Darren Harrison with his home automation set up.

Darren Harrison lives in the home of the future in the city of the future.

“I like trying things out with Home Assistant,” said Harrison, a developer at Waikato-based software specialist Company-X.

At work Harrison was a developer on Transport Insights, the world’s first national roading data quality assurance tool. It’s no surprise that Harrison is looking for assurance when it comes to running his home.

Harrison installed Home Assistant, an open-source home automation solution, on a barebones Intel NUC personal computer a few years ago. The server uses Internet of Things technology to connect to smart devices like cameras and sensors around the home and is compatible with more than 1,000 brands and services.

“I evaluated all the options and tried to pick one that was open source and had a good community behind it,” Harrison said.

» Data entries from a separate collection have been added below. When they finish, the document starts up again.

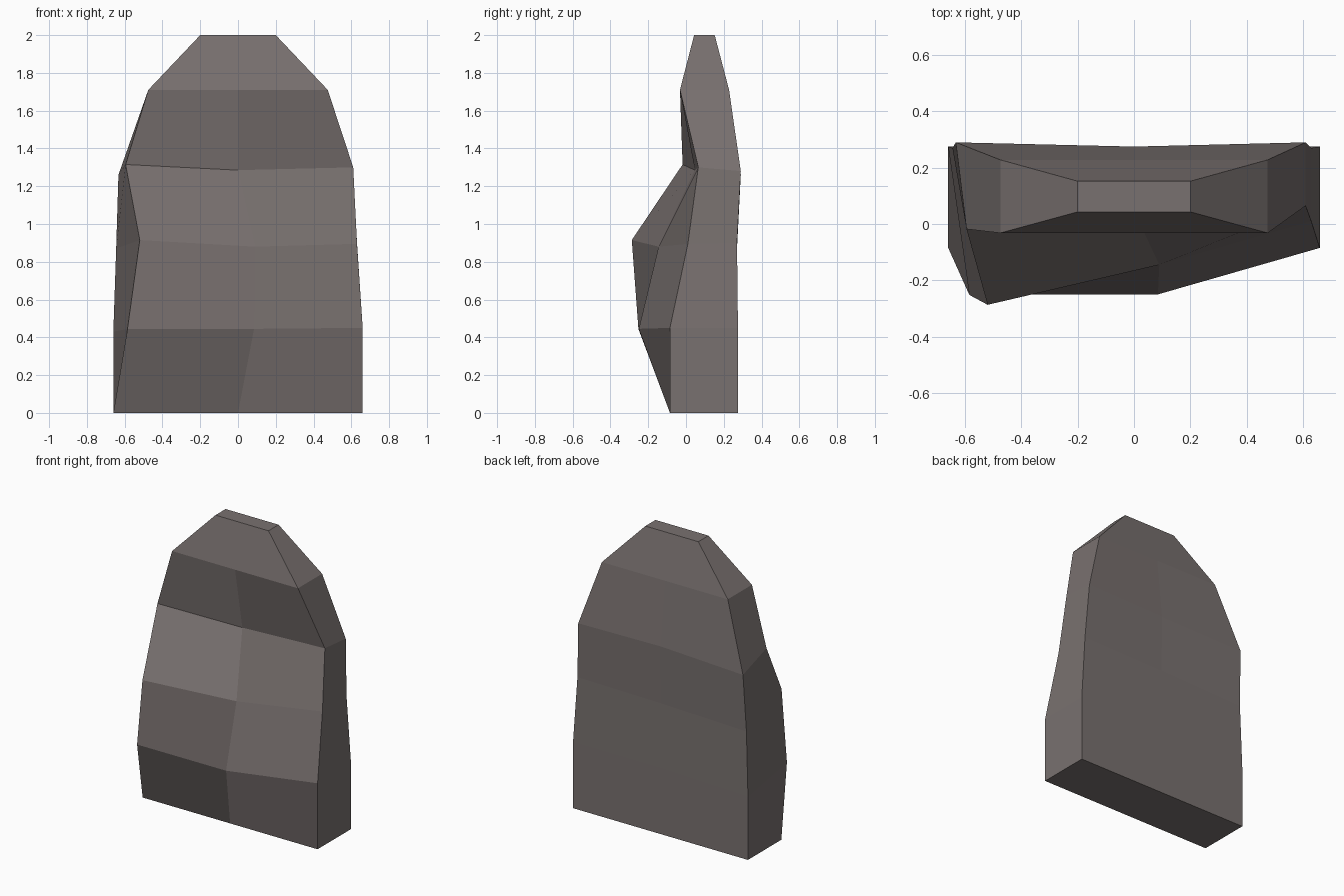
import bpy
import bmesh

# Each ring: front left, front middle, front right, back right, back middle, back left
rings = [
    [(-.66, -.085, 0), (0, -.085, 0), (.66, -.085, 0),
     (.66, .275, 0), (0, .275, 0), (-.66, .275, 0)],
    [(-.585, -.252, .445), (.085, -.25, .445), (.66, -.085, .45),
     (.66, .275, .45), (0, .275, .45), (-.66, .275, .43)],
    [(-.52, -.287, .915), (.09, -.145, .88), (.63, .01, .895),
     (.63, .27, .9), (0, .27, .89), (-.645, .27, .87)],
    [(-.595, -.018, 1.315), (0, .047, 1.285), (.61, .065, 1.3),
     (.61, .29, 1.28), (0, .275, 1.28), (-.633, .29, 1.26)],
    [(-.475, -.032, 1.71), (0, -.032, 1.71), (.475, -.032, 1.71),
     (.475, .228, 1.71), (0, .228, 1.71), (-.475, .228, 1.71)],
    [(-.2, .043, 2), (0, .043, 2), (.2, .043, 2),
     (.2, .152, 2), (0, .152, 2), (-.2, .152, 2)],
]

# Worn standing stone slab, lofted through the rings
bm = bmesh.new()
loops = [[bm.verts.new(p) for p in ring] for ring in rings]
for low, high in zip(loops, loops[1:]):
    for i in range(6):
        j = (i + 1) % 6
        bm.faces.new((low[i], low[j], high[j], high[i]))

# Base and top caps
bm.faces.new(loops[0][::-1])
bm.faces.new(loops[-1])
bmesh.ops.recalc_face_normals(bm, faces=bm.faces)

mesh = bpy.data.meshes.new("stone_slab")
bm.to_mesh(mesh)
bm.free()
slab = bpy.data.objects.new("stone_slab", mesh)
bpy.context.collection.objects.link(slab)

# Warm grey-brown stone
stone = bpy.data.materials.new("stone")
stone.diffuse_color = (.19, .165, .16, 1)
mesh.materials.append(stone)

Open source means the code is publicly accessible for anyone to see, modify and distribute. Users can add features to Home Assistant that suit their homes and share their work with others.

“They're pulling in from as many places as possible. Once you connect something together it's coming up with ideas of how you can use that to do something smart,” Harrison said.

For Harrison, smart means using technology to assist around the house, rather than putting it in charge of housekeeping.

“I don't want it running the house, but it's assisting with helpful things around the house,” he said.

“I’ve heard stories of people who connected all their lights to Home Assistant who had a power outage at three the morning and when power returned all their lights started flashing because they were trying to connect to the server. I don't want that.”

Harrison is using Home Assistant for home security.

“I’ve got cameras so we can see what's going on around the house. The system tells me where people are.

“Home Assistant includes weather forecasting, so I can make sure the temperature in the house doesn't get too cold overnight.”

Home Assistant also tells Harrison when to put the washing out and bring it back in again through notifications to his smartphone and Google Home. It’s been in a lot this summer.

“So, I'm out here working in my office and Home Assistant will tell me when the washing machine has finished as it is connected to the power point so I can hang out the washing. It is also linked to a rain sensor so it will send out a warning. When the weather is changeable, and we have a lot of washing to do it is wonderful. It’s pretty handy to know when it’s finished.

“If it doesn't notify me that the washing's done, then we're no worse off than we were before, but if it does it's helpful.”

Harrison also uses Home Assistant to monitor UV alerts, solar panels and energy usage, automatically open the garage door when he or his wife comes home and turn off the office heater.

“It senses when the garage door is open. If it’s open more than 10 minutes, it will notify me.””